Directions =
Pick out each line in these entries that contains the string "bmesh".

★ ★ ★

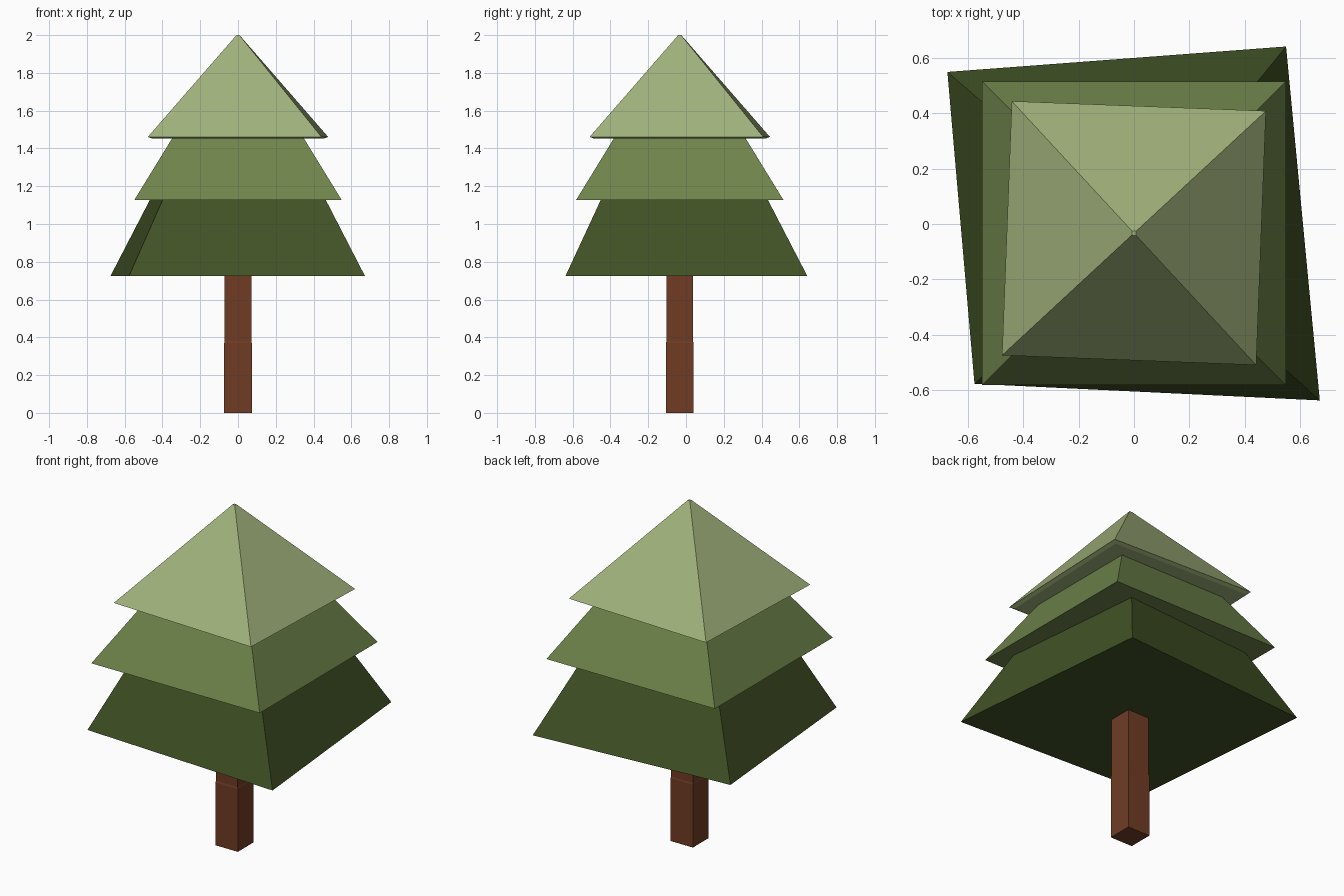
import bpy
from math import radians, cos, sin

if "Cube" in bpy.data.objects:
    bpy.data.objects.remove(bpy.data.objects["Cube"])

CY = -0.033  # tree axis sits slightly forward of the centre


def material(name, hex_code):
    def lin(c):
        c /= 255
        return c / 12.92 if c <= 0.04045 else ((c + 0.055) / 1.055) ** 2.4
    m = bpy.data.materials.new(name)
    m.diffuse_color = [lin(int(hex_code[i:i + 2], 16)) for i in (0, 2, 4)] + [1]
    m.use_nodes = True
    m.node_tree.nodes["Principled BSDF"].inputs["Base Color"].default_value = m.diffuse_color
    return m


def square(half, turn=0):
    """Four corners around the tree axis, anticlockwise from front left."""
    c, s = cos(radians(turn)), sin(radians(turn))
    return [(half * (x * c - y * s), half * (x * s + y * c))
            for x, y in ((-1, -1), (1, -1), (1, 1), (-1, 1))]


def stack(name, corners, rings, mat):
    """Closed solid: the corner outline scaled to each (scale, z) ring."""
    n = len(corners)
    verts = [(x * k, y * k + CY, z) for k, z in rings for x, y in corners]
    faces = [tuple(range(n))[::-1],
             tuple(range(len(verts) - n, len(verts)))]
    for r in range(len(rings) - 1):
        for i in range(n):
            j = (i + 1) % n
            faces.append((r * n + i, r * n + j, (r + 1) * n + j, (r + 1) * n + i))
    mesh = bpy.data.meshes.new(name)
    mesh.from_pydata(verts, [], faces)
    mesh.materials.append(mat)
    ob = bpy.data.objects.new(name, mesh)
    bpy.context.collection.objects.link(ob)
    return ob


bark = material("brown bark", "703C25")
dark = material("dark green", "415225")
mid = material("mid green", "6E834A")
light = material("light green", "A1B27B")

# trunk, narrowing very slightly halfway up
stack("trunk", square(0.073), [(1, 0), (1, 0.37), (0.965, 0.38), (0.965, 0.74)], bark)

# lowest branches, an uneven four-sided skirt
skirt = [(-0.577, -0.545), (0.672, -0.605), (0.55, 0.675), (-0.675, 0.583)]
stack("lower_branches", skirt, [(1, 0.725), (0.688, 1.132)], dark)

# middle branches
stack("middle_branches", square(0.549), [(1, 1.127), (0.63, 1.458)], mid)

# top branches, turned a little, with a shallow bevelled underside
stack("top_branches", square(0.46, -2.2),
      [(0.95, 1.452), (1, 1.461), (0.017, 2.0)], light)
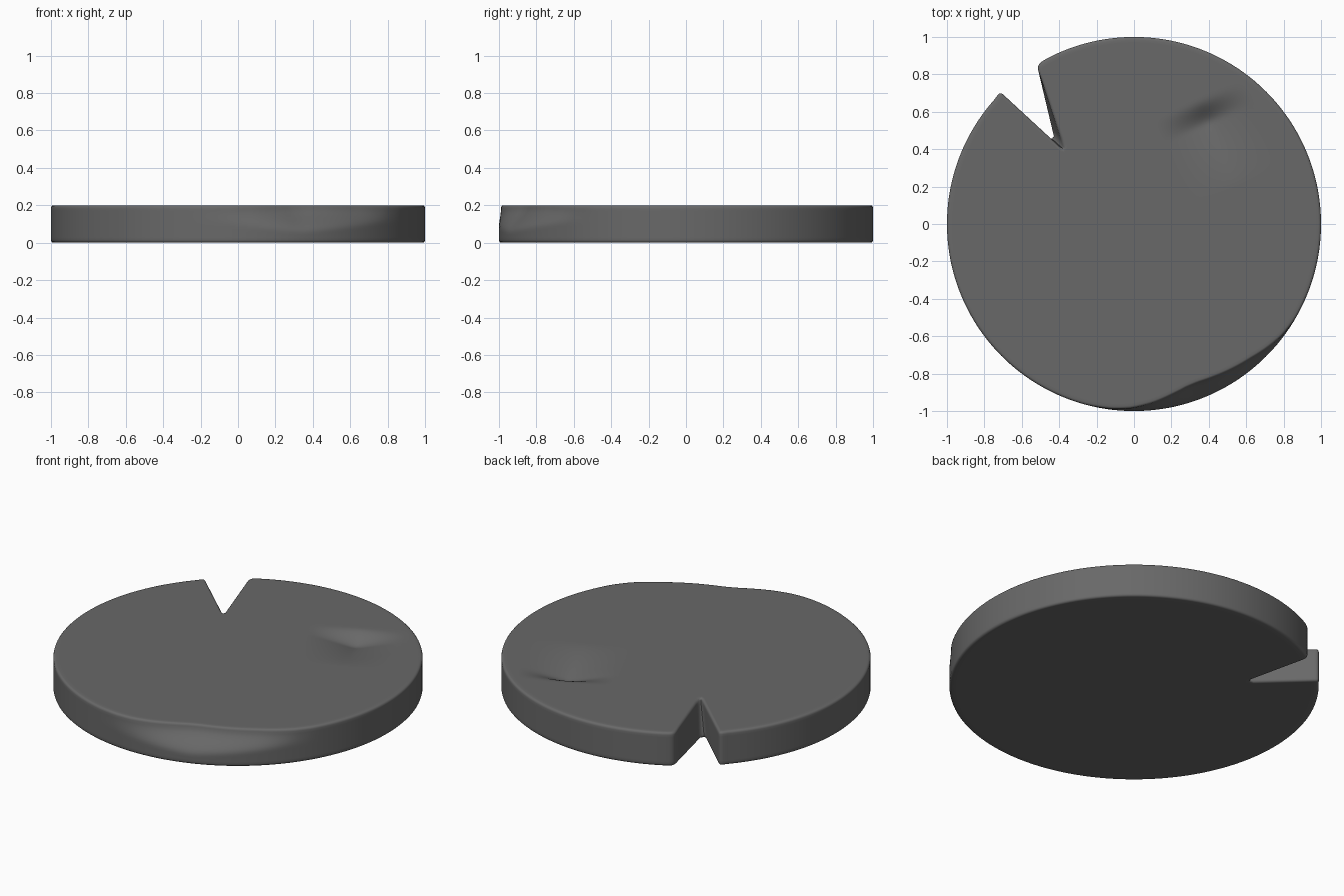
import bpy, bmesh, math
from mathutils import Vector

if "Cube" in bpy.data.objects:
    bpy.data.objects.remove(bpy.data.objects["Cube"])

H = 0.2


def smooth(t):
    t = max(0.0, min(1.0, t))
    return t * t * (3 - 2 * t)


def lerp_table(table, x):
    for (a, va), (b, vb) in zip(table, table[1:]):
        if a <= x <= b:
            return va + (vb - va) * (x - a) / (b - a)
    return 0.0


# plan outline: circle arc plus a V notch whose tip leans with height
def outline(z):
    t = z / H
    pts = [Vector((math.cos(a), math.sin(a))) for a in
           (math.radians(138 + 340 * i / 200) for i in range(201))]
    tip_a = Vector((-0.432, 0.472)).lerp(Vector((-0.373, 0.408)), t)
    tip_m = Vector((-0.442, 0.459)).lerp(Vector((-0.377, 0.401)), t)
    tip_b = Vector((-0.456, 0.465)).lerp(Vector((-0.390, 0.407)), t)
    right, left = Vector((-0.513, 0.825)), Vector((-0.698, 0.691))
    pts += [Vector((-0.493, 0.868)), Vector((-0.507, 0.856)), Vector((-0.513, 0.842))]
    pts += [right.lerp(tip_a, i / 8) for i in range(9)] + [tip_m]
    pts += [tip_b.lerp(left, i / 8) for i in range(9)]
    pts += [Vector((-0.708, 0.699)), Vector((-0.718, 0.699)), Vector((-0.729, 0.690))]
    return pts


def inset(pts, d):
    n = len(pts)
    res = []
    for i, p in enumerate(pts):
        e = (pts[(i + 1) % n] - pts[i - 1]).normalized()
        res.append(p + Vector((-e.y, e.x)) * d)
    return res


# chipped rim at the front, its lower edge rising away from the middle
CHIP = [(-104, 0), (-97, .004), (-91, .014), (-84, .037), (-77, .066), (-72, .083),
        (-68, .086), (-62, .076), (-55, .061), (-49, .047), (-43, .026), (-37, .008), (-31, 0)]


def chip(p, z):
    a = math.degrees(math.atan2(p.y, p.x))
    low = 0.05 + 0.05 * min(1, abs(a + 70) / 30)
    return p * (1 - lerp_table(CHIP, a) * smooth((z - low) / (0.19 - low)))


# dent in the upper face, steep at the back and shallow at the front
def dent(p):
    d = p - Vector((0.40, 0.54))
    c, s = math.cos(math.radians(24)), math.sin(math.radians(24))
    u, v = d.x * c + d.y * s, -d.x * s + d.y * c
    fv = smooth(1 - v / 0.13) if v > 0 else max(0, 1 + v / 0.36) ** 1.5
    return 0.06 * max(0, 1 - math.hypot(u, 0.02) / 0.27) ** 1.2 * fv


bm = bmesh.new()
loops = []


def add_loop(z, d, f=1.0, top=False):
    ring = []
    for p in inset(outline(z), d):
        p = chip(p, z) * f
        ring.append(bm.verts.new((p.x, p.y, z - (dent(p) if top else 0))))
    loops.append(ring)


# underside, wall with rounded edges, then top
R = 0.014
for f in (0.05, 0.4, 0.8, 0.97):
    add_loop(0, R, f)
for i in range(4):
    a = math.pi / 6 * i
    add_loop(R * (1 - math.cos(a)), R * (1 - math.sin(a)))
for i in range(1, 12):
    add_loop(R + (H - 2 * R) * i / 12, 0)
for i in range(4):
    a = math.pi / 6 * i
    add_loop(H - R + R * math.sin(a), R * (1 - math.cos(a)))
for i in range(1, 60):
    add_loop(H, R, 1 - i / 60, True)

n = len(loops[0])
for lo, hi in zip(loops, loops[1:]):
    for i in range(n):
        j = (i + 1) % n
        bm.faces.new((lo[i], lo[j], hi[j], hi[i]))
for ring, z in ((loops[0], 0), (loops[-1], H)):
    c = bm.verts.new((0, 0, z))
    for i in range(n):
        bm.faces.new((ring[i], ring[(i + 1) % n], c))
bmesh.ops.recalc_face_normals(bm, faces=bm.faces)

mesh = bpy.data.meshes.new("notched_disc")
bm.to_mesh(mesh)
bm.free()
disc = bpy.data.objects.new("notched_disc", mesh)
bpy.context.collection.objects.link(disc)

# dark grey surface
mat = bpy.data.materials.new("dark_grey")
mat.diffuse_color = (0.14, 0.14, 0.14, 1)
mat.use_nodes = True
mat.node_tree.nodes["Principled BSDF"].inputs["Base Color"].default_value = mat.diffuse_color
mesh.materials.append(mat)

bpy.context.view_layer.objects.active = disc
disc.select_set(True)
bpy.ops.object.shade_smooth_by_angle(angle=math.radians(60))
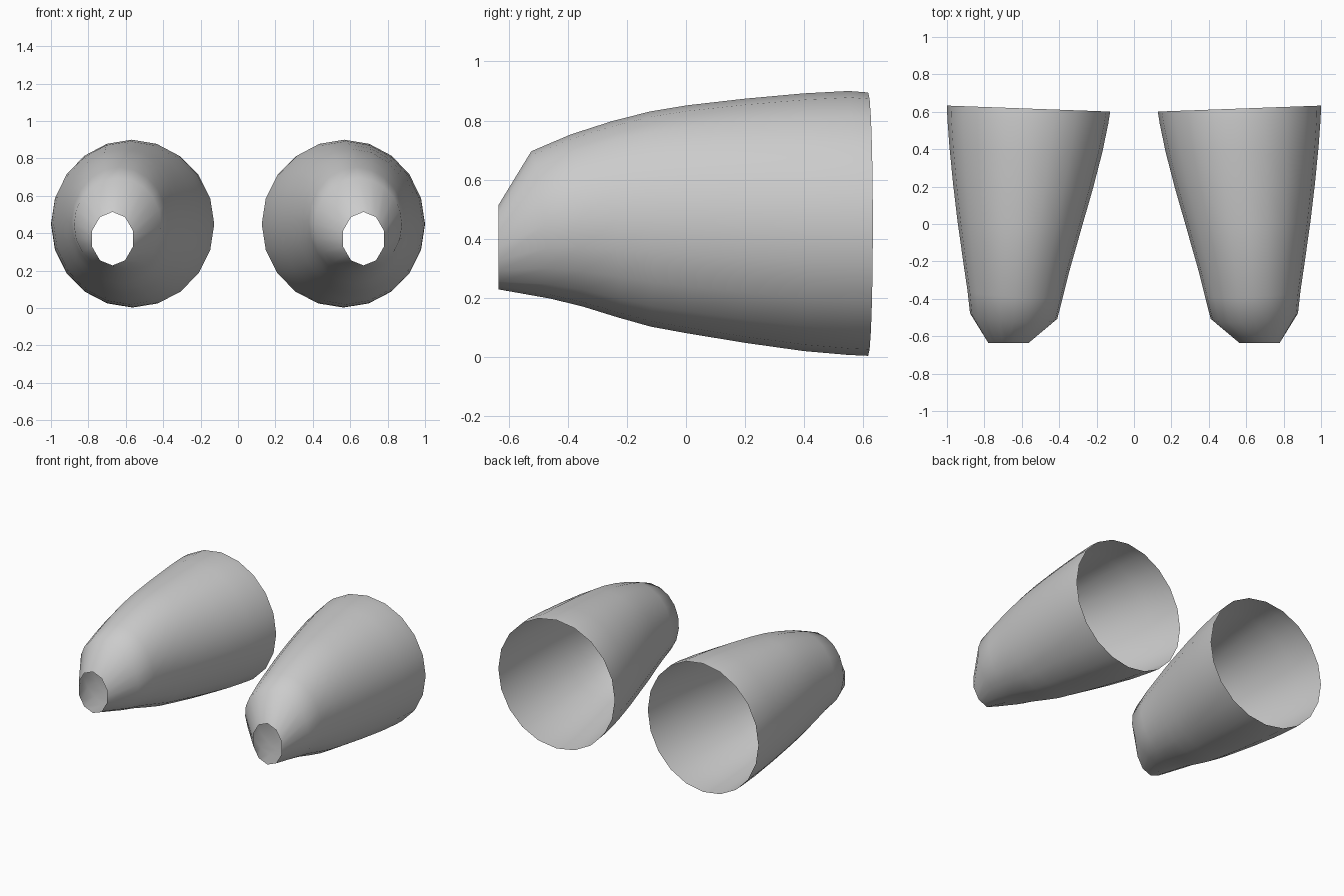
import bpy, math

SIDES = 20
# Cross-sections front to back:
# y, inner x, outer x, bottom z, top z, y tilt sideways, y tilt upwards
RINGS = [
    (-0.635, 0.557, 0.785, 0.228, 0.514, 0.0, 0.0),
    (-0.492, 0.410, 0.877, 0.197, 0.696, 0.015, -0.032),
    (-0.37, 0.378, 0.890, 0.170, 0.753, 0.012, -0.02),
    (-0.24, 0.345, 0.909, 0.133, 0.798, 0.01, -0.01),
    (-0.12, 0.311, 0.926, 0.102, 0.831, 0.01, 0.0),
    (0.0, 0.277, 0.943, 0.080, 0.851, 0.01, 0.0),
    (0.20, 0.220, 0.967, 0.047, 0.874, 0.012, 0.0),
    (0.40, 0.169, 0.987, 0.019, 0.892, 0.015, 0.0),
    (0.55, 0.138, 0.998, 0.006, 0.900, 0.016, 0.0),
    (0.617, 0.127, 1.000, 0.003, 0.895, 0.016, 0.0),
]


def make_shell(name, side):
    verts, faces = [], []
    for i, (y, x0, x1, z0, z1, tilt_x, tilt_z) in enumerate(RINGS):
        for k in range(SIDES):
            a = 2 * math.pi * k / SIDES + math.pi / 2
            c, s = math.cos(a), math.sin(a)
            # the small front opening has half as many visible sides
            f = math.cos(2 * math.pi / SIDES) if i == 0 and k % 2 else 1.0
            x = (x0 + x1) / 2 + c * f * (x1 - x0) / 2
            z = (z0 + z1) / 2 + s * f * (z1 - z0) / 2
            verts.append((side * x, y + tilt_x * c + tilt_z * s, z))
    for i in range(len(RINGS) - 1):
        for k in range(SIDES):
            n = (k + 1) % SIDES
            a, b = i * SIDES, (i + 1) * SIDES
            face = (a + k, b + k, b + n, a + n)
            faces.append(face if side > 0 else face[::-1])
    mesh = bpy.data.meshes.new(name)
    mesh.from_pydata(verts, [], faces)
    mesh.shade_smooth()
    obj = bpy.data.objects.new(name, mesh)
    bpy.context.collection.objects.link(obj)
    return obj


# Mirrored pair of open tapered shells
make_shell("right_tapered_shell", 1)
make_shell("left_tapered_shell", -1)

★ ★ ★

Output for this exercise =
import bpy, bmesh, math
bm = bmesh.new()
bmesh.ops.recalc_face_normals(bm, faces=bm.faces)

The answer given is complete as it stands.